From "jumbo" to "namby-pamby" to "nimrod," these interesting words have surprisingly fascinating backstories.
The word "jumbo" was most likely originally the word for "elephant" in a certain West African language. It took on the meaning of "large" in English when an elephant in a London zoo was named Jumbo in 1860 (pictured).Wikimedia Commons
The word "avocado" is derived from "ahuacatl," a word in the Aztec Nahuatl language that means "testicle." Kjokkenutstyr/Wikimedia Commons
Jeans were named after the place in which their fabric originated: Genoa, Italy.Pixabay
The word "ketchup" is derived from the Chinese word "ke-tsiap," a pickled fish sauce. The term came to mean a wide variety of condiments, before becoming associated specifically with tomato ketchup.Pixabay
The word "whiskey" comes from the Gaelic phrase "uisge beatha," which literally means "water of life."Wikimedia Commons
The word "assassin" derived from the word "hashishiyyin," meaning hashish-users in Arabic, because of a fanatical Muslim sect during the Crusades that used to smoke hashish and then murder leaders on the opposing side.Wikimedia Commons
The term "smart aleck" refers specifically to a pimp in 1840s New York named Alec Hoag who teamed up with his wife to trick people out of their money.Green Bay Press-Gazette
"Buck" as a slang term for an American dollar comes from the fact that, on the American frontier, deerskins, or buckskins, were often used as units of commerce.Wikimedia Commons
"Nimrod" was originally the name of a mighty hunter in the Bible. The name took on its negative connotation after it was used sarcastically in a Bugs Bunny cartoon from the 1940s.Wikimedia Commons
The word "lemur" comes from a Latin word that means "spirit of the dead." Carl Linnaeus, the Swedish scientist that named these creatures, cited their nocturnal nature as the influence for the name.Wikimedia Commons
"Kibosh," as in "to put the kibosh on something," comes from the Gaelic "cie bais," which mean "cap of death," referring to the hood that executioners used to wear.Bettmann/Getty Images
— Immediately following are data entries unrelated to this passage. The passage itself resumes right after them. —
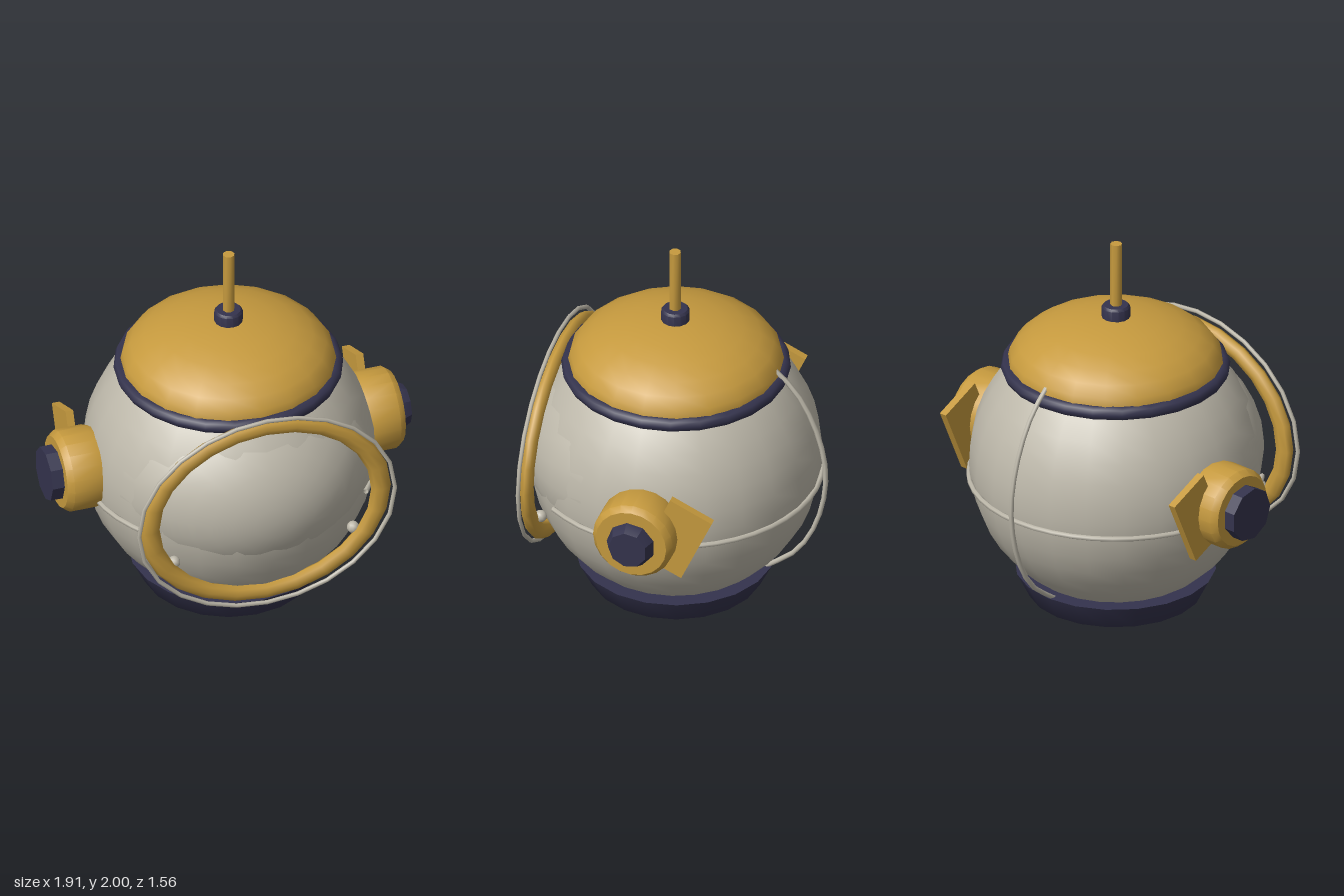
import * as THREE from 'three';
import { toCreasedNormals } from 'three/addons/utils/BufferGeometryUtils.js';

const grey = new THREE.MeshStandardMaterial({ color: 0xbdb8aa, side: THREE.DoubleSide });
grey.name = 'pale grey shell';
const gold = new THREE.MeshStandardMaterial({ color: 0xc69a3e });
gold.name = 'brass';
const navy = new THREE.MeshStandardMaterial({ color: 0x34334d, side: THREE.DoubleSide });
navy.name = 'dark navy';

const CZ = 0.02; // depth of the helmet axis
const CY = 0.8; // height of the shell centre
const R = 0.735; // shell radius

function add(parent, name, geometry, material, x = 0, y = 0, z = 0) {
  const mesh = new THREE.Mesh(geometry, material);
  mesh.name = name;
  mesh.position.set(x, y, z);
  parent.add(mesh);
  return mesh;
}

// Lathe from [radius, height] pairs, listed bottom to top
function lathe(points, segments, crease = 0.7) {
  const profile = points.map(([r, y]) => new THREE.Vector2(r, y));
  return toCreasedNormals(new THREE.LatheGeometry(profile, segments), crease);
}

function wire(points, radius, segments, closed = false) {
  const curve = new THREE.CatmullRomCurve3(points, closed);
  return new THREE.TubeGeometry(curve, segments, radius, 6, closed);
}

function createSideValve(side) {
  const valve = new THREE.Group();
  valve.name = side > 0 ? 'leftValve' : 'rightValve';
  valve.position.set(0, 0.82, -0.03);

  // Drum with bevelled rim, axis turned outward
  const drum = lathe([[0, 0.66], [0.19, 0.66], [0.21, 0.72], [0.21, 0.86], [0.185, 0.892], [0, 0.892]], 20);
  add(valve, 'valveDrum', drum, gold).rotation.z = -side * Math.PI / 2;

  // The two caps differ: tapered on the left, straight on the right
  const cap = side > 0
    ? lathe([[0.125, 0.88], [0.125, 0.9], [0.1, 0.953], [0, 0.953]], 9, 0.5)
    : lathe([[0.14, 0.88], [0.14, 0.955], [0, 0.955]], 9, 0.5);
  add(valve, 'valveCap', cap, navy).rotation.z = -side * Math.PI / 2;

  // Tilted plate behind the drum
  const plate = new THREE.BoxGeometry(0.04, 0.395, 0.24);
  add(valve, 'valvePlate', plate, gold, side * 0.765, 0, -0.2).rotation.x = -0.42;
  return valve;
}

export function createModel() {
  const model = new THREE.Group();
  model.name = 'divingHelmet';

  // Shell, open at the neck
  const neck = Math.acos((0.17 - CY) / R);
  add(model, 'shell', new THREE.SphereGeometry(R, 24, 18, 0, Math.PI * 2, 0, neck), grey, 0, CY, CZ);

  // Bulging face plate
  const bulge = new THREE.SphereGeometry(1, 24, 10, 0, Math.PI * 2, 0, Math.PI / 2);
  bulge.rotateX(Math.PI / 2).scale(0.7, 0.57, 0.68);
  add(model, 'facePlate', bulge, grey, 0, 0.85, 0.1);

  // Neck collar with a hole underneath
  const collar = lathe([[0.24, 0.02], [0.25, 0], [0.44, 0.07], [0.505, 0.2], [0.4, 0.2]], 20, 0.8);
  add(model, 'neckCollar', collar, navy, 0, 0, CZ);

  // Crown dome and its band
  const dome = new THREE.SphereGeometry(1, 20, 7, 0, Math.PI * 2, 0, Math.PI / 2).scale(0.545, 0.26, 0.545);
  add(model, 'crownDome', dome, gold, 0, 1.338, CZ);
  const band = new THREE.TorusGeometry(0.54, 0.036, 8, 24).rotateX(Math.PI / 2);
  add(model, 'crownBand', band, navy, 0, 1.322, CZ);

  // Top fitting and pipe
  const fitting = lathe([[0, 1.57], [0.072, 1.57], [0.072, 1.648], [0.062, 1.66], [0, 1.66]], 14);
  add(model, 'topFitting', fitting, navy, 0, 0, CZ + 0.003);
  const pipe = toCreasedNormals(new THREE.CylinderGeometry(0.03, 0.03, 0.36, 8), 0.9);
  add(model, 'topPipe', pipe, gold, 0, 1.82, CZ + 0.005);

  // Oval window frame and the thin wire in front of it
  const frame = new THREE.TorusGeometry(0.61, 0.052, 8, 24).scale(1, 0.825, 0.65);
  add(model, 'windowFrame', frame, gold, 0, 0.827, 0.608);
  const oval = [];
  for (let i = 0; i < 20; i++) {
    const a = (i / 20) * Math.PI * 2;
    oval.push(new THREE.Vector3(Math.cos(a) * 0.675, Math.sin(a) * 0.56, 0));
  }
  add(model, 'windowWire', wire(oval, 0.011, 24, true), grey, 0, 0.827, 0.635);

  // Wire round the back of the shell
  const girth = [];
  for (let i = 0; i <= 20; i++) {
    const a = -0.68 + (i / 20) * (Math.PI + 1.36);
    girth.push(new THREE.Vector3(Math.cos(a) * R, 0, -Math.sin(a) * R));
  }
  add(model, 'girthWire', wire(girth, 0.014, 32), grey, 0, 0.715, CZ);

  // Upright wire standing off the back
  const spine = [[1.4, -0.49], [1.28, -0.61], [1.06, -0.72], [0.8, -0.768], [0.52, -0.72], [0.32, -0.61], [0.18, -0.43]]
    .map(([y, z]) => new THREE.Vector3(0, y, z));
  add(model, 'backWire', wire(spine, 0.013, 14), grey);

  // Mirrored valves and frame studs
  for (const side of [1, -1]) {
    model.add(createSideValve(side));
    add(model, 'frameStud', new THREE.SphereGeometry(0.032, 10, 8), grey, side * 0.472, 0.587, 0.58);
  }
  return model;
}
"Pamphlet" comes from the title of a Latin love poem called "Pamphilus, seu de Amore," which was supposedly passed from person to person, as a pamphlet would be today.Pixabay
The phrase "namby-pamby" originated as an insult created by British satirist Henry Carey based on the first name of poet Ambrose Philips (pictured) for his use of flowery language.Ken Welsh/Design Pics/Corbis/Getty Images
The word "clue" is derived from the archaic English word “clew,” meaning a ball of yarn, because in Greek mythology, Ariadne gives Theseus a ball of yarn to help him find his way out of the Minotaur’s labyrinth.Max Pixel
The word "tragedy" comes from the Greek "τραγῳδία" (tragodia), meaning the song of the male goat.Tim Green/Flickr
The political term "gerrymander" originated in a 19th-century political cartoon that depicted one of the new districts created by the redistricting of Massachusetts as a salamander, due to its shape. Because of the shape and the fact that the redistricting was carried out by Governor Elbridge Gerry, the word "gerrymandering" was born.Wikimedia Commons
"Quarantine" is the Venetian word for "40 days," referring to the length of time during which boats had to forego contact with the shore after arriving in port if they were suspected of being infected.Wikimedia Commons
The word "mortgage" comes from the French expression "mort gage," meaning "death pledge."
The term "boycott" comes from the name of Captain C. C. Boycott, an English land agent in Ireland, whose tenants refused to do business with him in 1880, in an attempt to get their rents reduced.Wikimedia Commons
"Noon" comes from the Latin phrase nona hora or "ninth hour," because in Ancient Rome, noon was actually around 3 p.m.Wikimedia Commons
Whether taking on loanwords from foreign languages or developing new words out of strange origins, the English language is filled with interesting words that have truly fascinating backstories.
"Ketchup," for example, is just one word that's used throughout English-speaking countries, but few realize that the word originated with the Chinese word "ke-tsiap" (鮭汁) which referred most commonly to a fermented fish sauce.
Over time, that term made its way to Europe through trading vessels, where people began to refer to foreign sauces as "ketchup," a distorted version of the Chinese word. Eventually, "ketchup" came to refer to tomato ketchup in most of the world.
And "ketchup" is far from alone. Check out the unexpected origins of some of the English language's most interesting words in the gallery above.
After this look at some of English's most interesting words, discover the famous last words of 41 historical greats. Then, check out interesting quotes that will change how you see the world. Finally, have a look at the funniest insults from history.